# Task instructions
Below are entries; copy exactly the lines from the one with "x, y, 1.07)" through the one with "bpy.context.collection.objects.link(figure)", both included, and leave out the rest.

# Data for processing

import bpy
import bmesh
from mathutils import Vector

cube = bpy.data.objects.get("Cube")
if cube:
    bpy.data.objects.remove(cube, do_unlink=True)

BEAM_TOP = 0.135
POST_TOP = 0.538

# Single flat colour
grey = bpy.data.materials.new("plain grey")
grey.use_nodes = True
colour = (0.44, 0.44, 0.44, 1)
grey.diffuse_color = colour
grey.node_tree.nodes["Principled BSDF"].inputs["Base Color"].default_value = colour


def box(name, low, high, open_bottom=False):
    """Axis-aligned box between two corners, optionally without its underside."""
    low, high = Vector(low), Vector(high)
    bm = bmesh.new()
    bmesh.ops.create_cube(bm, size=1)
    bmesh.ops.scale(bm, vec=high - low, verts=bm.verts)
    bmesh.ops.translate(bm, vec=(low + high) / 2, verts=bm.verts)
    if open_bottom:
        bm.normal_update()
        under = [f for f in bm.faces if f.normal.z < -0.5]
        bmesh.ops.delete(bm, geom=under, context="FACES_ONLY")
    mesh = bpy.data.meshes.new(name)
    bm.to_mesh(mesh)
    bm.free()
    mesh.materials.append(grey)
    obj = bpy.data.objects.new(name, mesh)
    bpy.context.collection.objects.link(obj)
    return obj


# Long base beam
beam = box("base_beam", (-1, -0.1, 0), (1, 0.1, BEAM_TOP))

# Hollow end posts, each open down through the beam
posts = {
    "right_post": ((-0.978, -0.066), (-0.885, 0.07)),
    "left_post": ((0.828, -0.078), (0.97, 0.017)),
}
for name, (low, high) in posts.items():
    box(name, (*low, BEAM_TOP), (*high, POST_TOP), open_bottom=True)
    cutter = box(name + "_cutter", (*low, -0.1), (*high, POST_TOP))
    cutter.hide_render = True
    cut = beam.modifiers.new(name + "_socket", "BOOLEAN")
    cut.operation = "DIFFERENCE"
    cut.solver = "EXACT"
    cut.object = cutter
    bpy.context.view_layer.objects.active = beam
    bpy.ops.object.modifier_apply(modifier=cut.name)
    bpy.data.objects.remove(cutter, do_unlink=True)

---

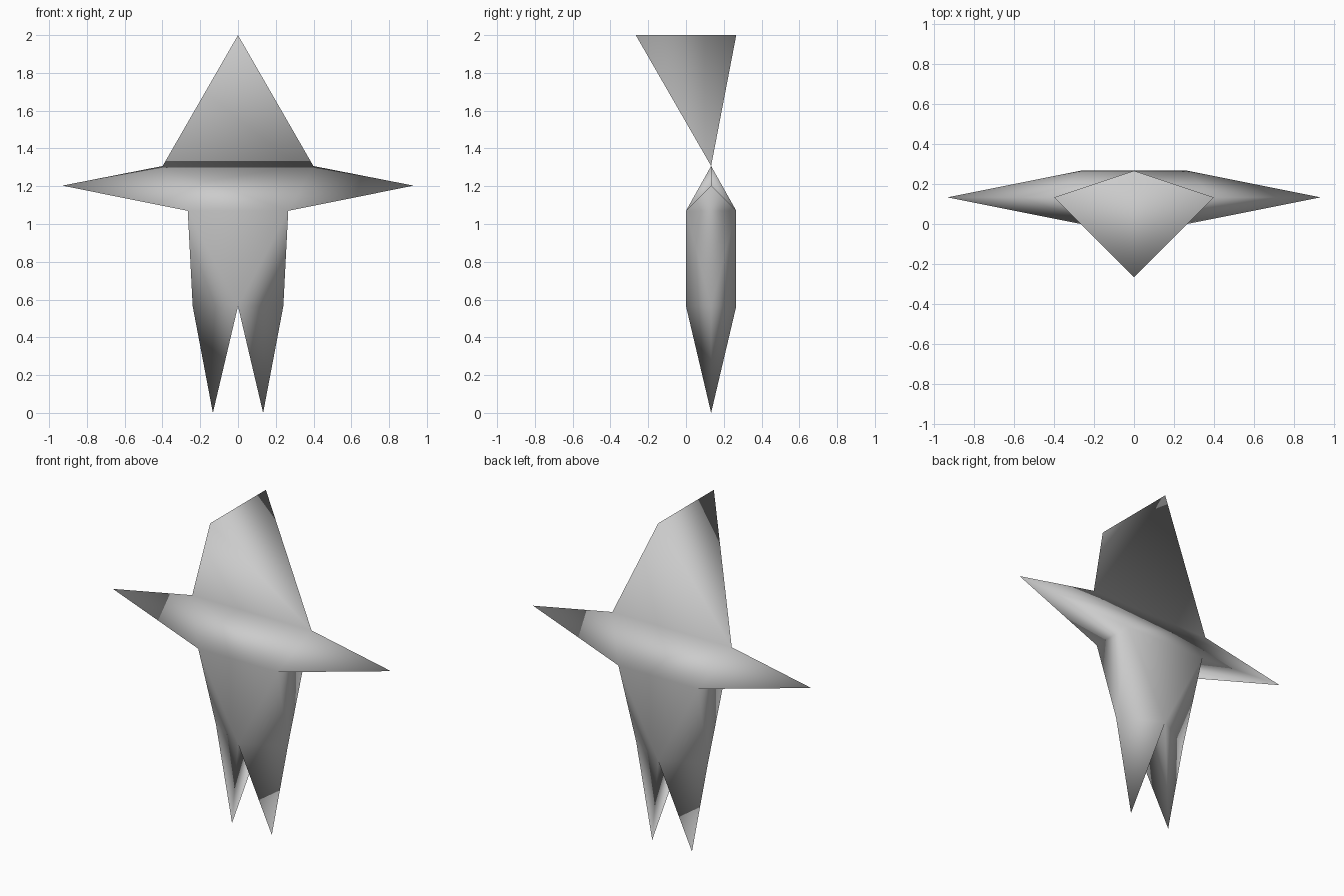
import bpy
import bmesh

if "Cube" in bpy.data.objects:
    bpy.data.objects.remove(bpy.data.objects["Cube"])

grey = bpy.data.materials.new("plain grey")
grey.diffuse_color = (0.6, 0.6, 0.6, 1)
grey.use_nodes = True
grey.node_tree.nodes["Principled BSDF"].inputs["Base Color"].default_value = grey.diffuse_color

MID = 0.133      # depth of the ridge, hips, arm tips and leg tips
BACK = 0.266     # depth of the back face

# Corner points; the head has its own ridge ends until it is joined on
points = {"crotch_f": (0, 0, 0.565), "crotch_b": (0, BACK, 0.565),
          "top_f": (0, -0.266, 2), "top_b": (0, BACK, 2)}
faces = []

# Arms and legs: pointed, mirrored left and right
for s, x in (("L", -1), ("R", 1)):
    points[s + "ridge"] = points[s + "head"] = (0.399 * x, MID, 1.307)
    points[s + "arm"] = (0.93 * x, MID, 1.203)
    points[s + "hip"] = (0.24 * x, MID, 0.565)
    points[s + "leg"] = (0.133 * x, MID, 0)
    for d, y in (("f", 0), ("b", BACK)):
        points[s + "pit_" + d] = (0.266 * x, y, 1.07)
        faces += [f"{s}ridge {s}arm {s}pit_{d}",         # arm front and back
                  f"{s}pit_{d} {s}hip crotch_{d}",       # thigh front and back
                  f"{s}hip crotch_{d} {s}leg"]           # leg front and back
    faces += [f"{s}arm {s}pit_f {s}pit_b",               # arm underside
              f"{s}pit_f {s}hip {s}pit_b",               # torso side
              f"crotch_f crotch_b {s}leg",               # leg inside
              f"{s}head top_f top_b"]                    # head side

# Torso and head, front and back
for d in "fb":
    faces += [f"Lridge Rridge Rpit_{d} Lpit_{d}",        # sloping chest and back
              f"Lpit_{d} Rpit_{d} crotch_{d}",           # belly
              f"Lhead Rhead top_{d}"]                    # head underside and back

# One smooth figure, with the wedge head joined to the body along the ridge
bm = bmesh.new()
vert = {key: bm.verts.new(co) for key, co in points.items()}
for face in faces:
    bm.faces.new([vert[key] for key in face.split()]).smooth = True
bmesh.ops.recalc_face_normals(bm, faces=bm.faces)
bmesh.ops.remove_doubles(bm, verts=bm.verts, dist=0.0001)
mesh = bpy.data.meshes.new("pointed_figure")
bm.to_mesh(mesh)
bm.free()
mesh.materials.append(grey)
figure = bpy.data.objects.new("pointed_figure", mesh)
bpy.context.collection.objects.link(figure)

--

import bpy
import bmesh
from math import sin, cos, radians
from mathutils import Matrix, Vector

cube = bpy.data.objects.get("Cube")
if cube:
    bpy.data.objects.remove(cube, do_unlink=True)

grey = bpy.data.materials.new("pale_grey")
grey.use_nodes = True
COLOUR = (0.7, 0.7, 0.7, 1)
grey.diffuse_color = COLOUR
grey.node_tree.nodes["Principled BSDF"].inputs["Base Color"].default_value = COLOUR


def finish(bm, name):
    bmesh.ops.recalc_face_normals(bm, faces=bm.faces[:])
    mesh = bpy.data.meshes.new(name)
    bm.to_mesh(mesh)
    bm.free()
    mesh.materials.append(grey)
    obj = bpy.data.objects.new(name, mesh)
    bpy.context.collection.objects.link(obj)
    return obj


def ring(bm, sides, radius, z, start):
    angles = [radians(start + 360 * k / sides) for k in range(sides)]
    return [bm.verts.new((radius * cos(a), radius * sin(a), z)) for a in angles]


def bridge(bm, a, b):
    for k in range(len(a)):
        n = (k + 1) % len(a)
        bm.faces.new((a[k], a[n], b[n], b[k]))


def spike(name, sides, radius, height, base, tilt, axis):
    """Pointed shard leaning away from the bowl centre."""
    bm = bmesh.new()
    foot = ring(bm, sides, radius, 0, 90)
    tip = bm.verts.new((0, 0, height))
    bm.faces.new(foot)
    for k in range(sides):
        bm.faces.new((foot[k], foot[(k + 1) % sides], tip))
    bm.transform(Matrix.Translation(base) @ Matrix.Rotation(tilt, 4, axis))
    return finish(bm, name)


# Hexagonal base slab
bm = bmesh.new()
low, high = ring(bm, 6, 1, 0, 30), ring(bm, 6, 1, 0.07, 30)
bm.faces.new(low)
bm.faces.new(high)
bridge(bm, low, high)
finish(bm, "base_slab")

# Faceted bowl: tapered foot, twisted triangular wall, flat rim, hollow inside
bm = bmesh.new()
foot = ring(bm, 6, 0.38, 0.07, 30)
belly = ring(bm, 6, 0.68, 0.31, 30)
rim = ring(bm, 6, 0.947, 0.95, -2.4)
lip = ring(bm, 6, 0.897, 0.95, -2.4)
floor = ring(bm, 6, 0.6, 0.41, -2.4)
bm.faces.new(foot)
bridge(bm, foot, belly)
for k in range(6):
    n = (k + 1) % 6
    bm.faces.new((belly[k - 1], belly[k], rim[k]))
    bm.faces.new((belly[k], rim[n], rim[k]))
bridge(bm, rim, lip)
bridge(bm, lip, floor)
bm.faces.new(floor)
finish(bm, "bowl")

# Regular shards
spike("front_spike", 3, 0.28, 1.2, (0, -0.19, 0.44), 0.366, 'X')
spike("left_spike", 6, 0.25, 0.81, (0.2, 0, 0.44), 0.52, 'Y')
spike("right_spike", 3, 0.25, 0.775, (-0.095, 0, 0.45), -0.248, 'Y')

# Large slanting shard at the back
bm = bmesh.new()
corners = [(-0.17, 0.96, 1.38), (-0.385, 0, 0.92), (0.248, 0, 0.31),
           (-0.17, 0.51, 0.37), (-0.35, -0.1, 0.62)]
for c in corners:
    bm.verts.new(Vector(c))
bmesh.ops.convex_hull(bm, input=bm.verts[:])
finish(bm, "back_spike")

# Problem solution
        points[s + "pit_" + d] = (0.266 * x, y, 1.07)
        faces += [f"{s}ridge {s}arm {s}pit_{d}",         # arm front and back
                  f"{s}pit_{d} {s}hip crotch_{d}",       # thigh front and back
                  f"{s}hip crotch_{d} {s}leg"]           # leg front and back
    faces += [f"{s}arm {s}pit_f {s}pit_b",               # arm underside
              f"{s}pit_f {s}hip {s}pit_b",               # torso side
              f"crotch_f crotch_b {s}leg",               # leg inside
              f"{s}head top_f top_b"]                    # head side

# Torso and head, front and back
for d in "fb":
    faces += [f"Lridge Rridge Rpit_{d} Lpit_{d}",        # sloping chest and back
              f"Lpit_{d} Rpit_{d} crotch_{d}",           # belly
              f"Lhead Rhead top_{d}"]                    # head underside and back

# One smooth figure, with the wedge head joined to the body along the ridge
bm = bmesh.new()
vert = {key: bm.verts.new(co) for key, co in points.items()}
for face in faces:
    bm.faces.new([vert[key] for key in face.split()]).smooth = True
bmesh.ops.recalc_face_normals(bm, faces=bm.faces)
bmesh.ops.remove_doubles(bm, verts=bm.verts, dist=0.0001)
mesh = bpy.data.meshes.new("pointed_figure")
bm.to_mesh(mesh)
bm.free()
mesh.materials.append(grey)
figure = bpy.data.objects.new("pointed_figure", mesh)
bpy.context.collection.objects.link(figure)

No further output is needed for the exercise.